IT · Market research

Should I work on Equity basis for any Startup?

Aarif Qureshi Co-founder of Skyward Softwares & Solutions

January 18th, 2018

I'm a co-founder of an IT company in India. I always face some clients they want to work only on Equity basis.


They expect to work and develop the product without investing money. So I wanted to ask what should be the best way to deal with those clients?


Should we work for their ideas without any cost and wait for the successful launch of the project? What price model should I follow in that case?


Is there any platform where I can find the clients who has ideas to develop and also able to spend and invest some amount as well?

Karthick Sundar Technologist. Looking for a Marketing+Sales cofounder who'll define market needs and sell software

January 18th, 2018

I would personally never ask anyone to work for free. Gracefully remind the clients that you have got bills to pay and also let them know that they should shell out money if they want to build a great product. Sweat equity is a thing that works under very specific circumstances with known team imho. If the founding team has vision and a strategy to sell, they will/should also have some money to build the initial version of the product.

David M

January 19th, 2018

Not enough information here. Nothing wrong with equity depending on the situation, and in some cases you will make far more because you have an equity stake. As for the advice to ask for 49%, do yourself a favor and DON"T do that because you will come across like you have no idea what you are doing and you will likely offend the startup. The issue that becomes complicated about taking equity (Which is not the same thing as Pro-Bono btw) is that you have to develop a skillset or use one, that involves evaluating that business. You have to evaluate their business plan to see if they actually stand a chance at making money and SOON. If I were in your position, I would do this. First look to your own company and evaluate your resources and how much of them you can allot for equity based deals. Try to obviously keep the focus on the paying clients. But if you can devote or create a very small division to evaluate equity based deals for startups, you may end up hitting some really big homeruns. In some regards it would almost be like you are creating an inhouse investment division, although you would have a very narrow focus limited to your company's main work. In such a case, there is no set rate for equity. No one is going to give you 49% or anywhere near it unless you are creating their business and building it for them and also investing in it. As for the right amount, again no way to figure out what that is with no more information. Could be as low as 2-3% could be as high as 10% or maybe more. Again..depends on what you are doing. You might also consider suggesting a % of sales for any revenue generated directly on what you build for them. And that could be as limited as a few months or all the way to in perpetuity...again just depends on the scope of what you are doing.

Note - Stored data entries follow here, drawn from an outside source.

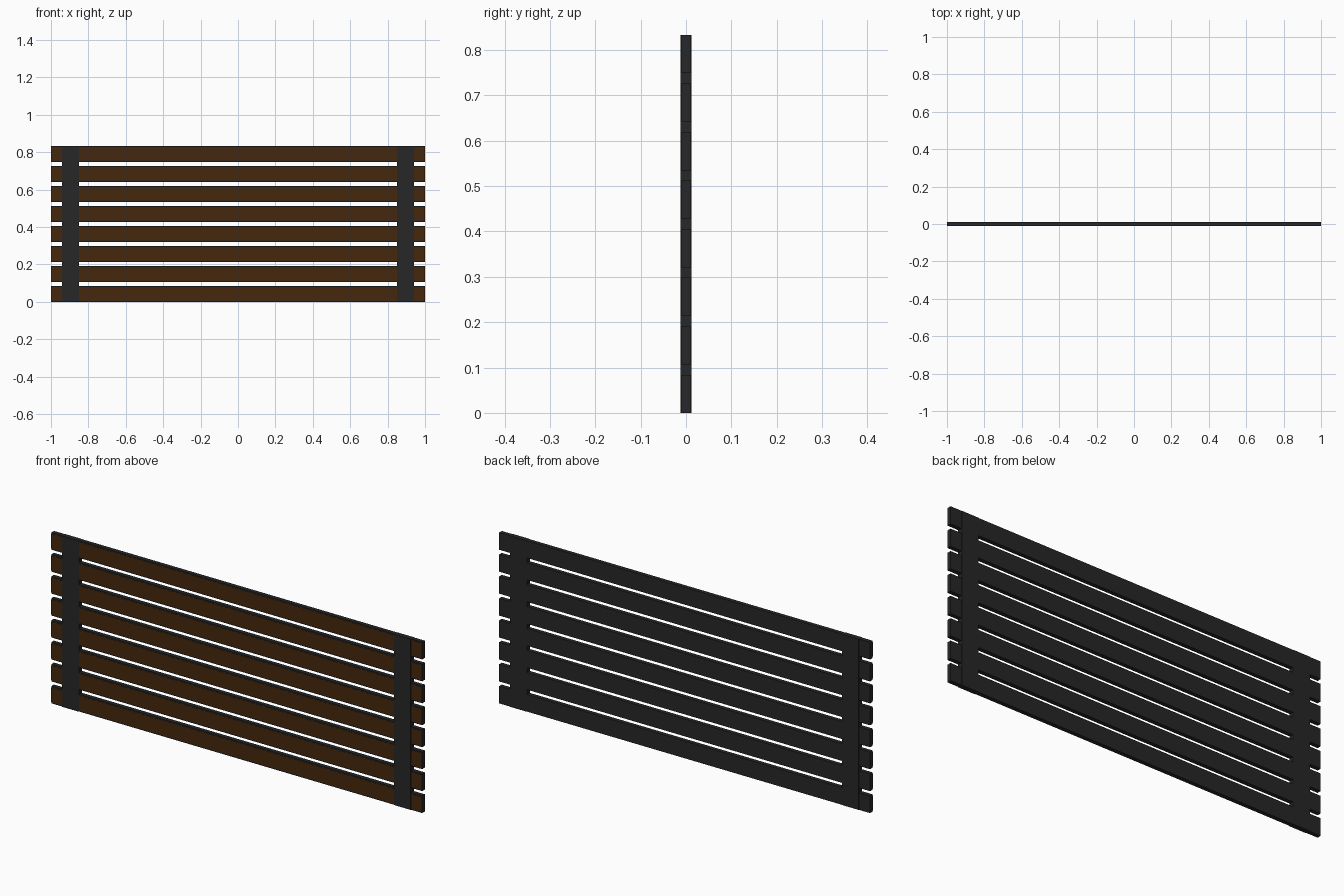
import bpy

if "Cube" in bpy.data.objects:
    bpy.data.objects.remove(bpy.data.objects["Cube"])

SLATS = 8
PITCH = 0.107
SLAT_H = 0.084
TOP = PITCH * (SLATS - 1) + SLAT_H


def material(name, rgb):
    m = bpy.data.materials.new(name)
    m.diffuse_color = (*rgb, 1)
    m.use_nodes = True
    m.node_tree.nodes["Principled BSDF"].inputs["Base Color"].default_value = m.diffuse_color
    return m


black = material("black_metal", (0.02, 0.02, 0.021))
brown = material("brown_wood", (0.062, 0.02, 0.004))


def box(name, lo, hi, mat):
    size = [b - a for a, b in zip(lo, hi)]
    mid = [(a + b) / 2 for a, b in zip(lo, hi)]
    bpy.ops.mesh.primitive_cube_add(size=1, location=mid)
    ob = bpy.context.object
    ob.name = name
    ob.scale = size
    bpy.ops.object.transform_apply(location=False, rotation=False, scale=True)
    ob.data.materials.append(mat)
    return ob


# Horizontal slats: dark body with a brown facing board on the front
for i in range(SLATS):
    z = i * PITCH
    box(f"slat_{i + 1}", (-1, -0.0095, z), (1, 0.0105, z + SLAT_H), black)
    box(f"slat_facing_{i + 1}", (-1, -0.0105, z + 0.006),
        (1, -0.0095, z + SLAT_H - 0.006), brown)

# Upright posts holding the slats on both sides
for side, x in (("left", -0.895), ("right", 0.895)):
    box(f"{side}_post", (x - 0.045, -0.012, 0), (x + 0.045, 0.012, TOP), black)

Kirill Pertsev

January 18th, 2018

Assuming that you can actually afford "pro bono" work, as lawyers put it, and you believe in their idea then go ahead. As for the price structure, it's pretty easy - ask for 49% of equity. It's absolutely fair. Once you ask you'll see them quickly disappear. Problem solved, you didn't say "no" to the customer and you got rid of a freerider.

Saransh Sharma Product Developer

January 18th, 2018

I think then answer is to say no directly because your time is your value and if they are not investing their time which is hence value it means it's not worth it.


Money talks.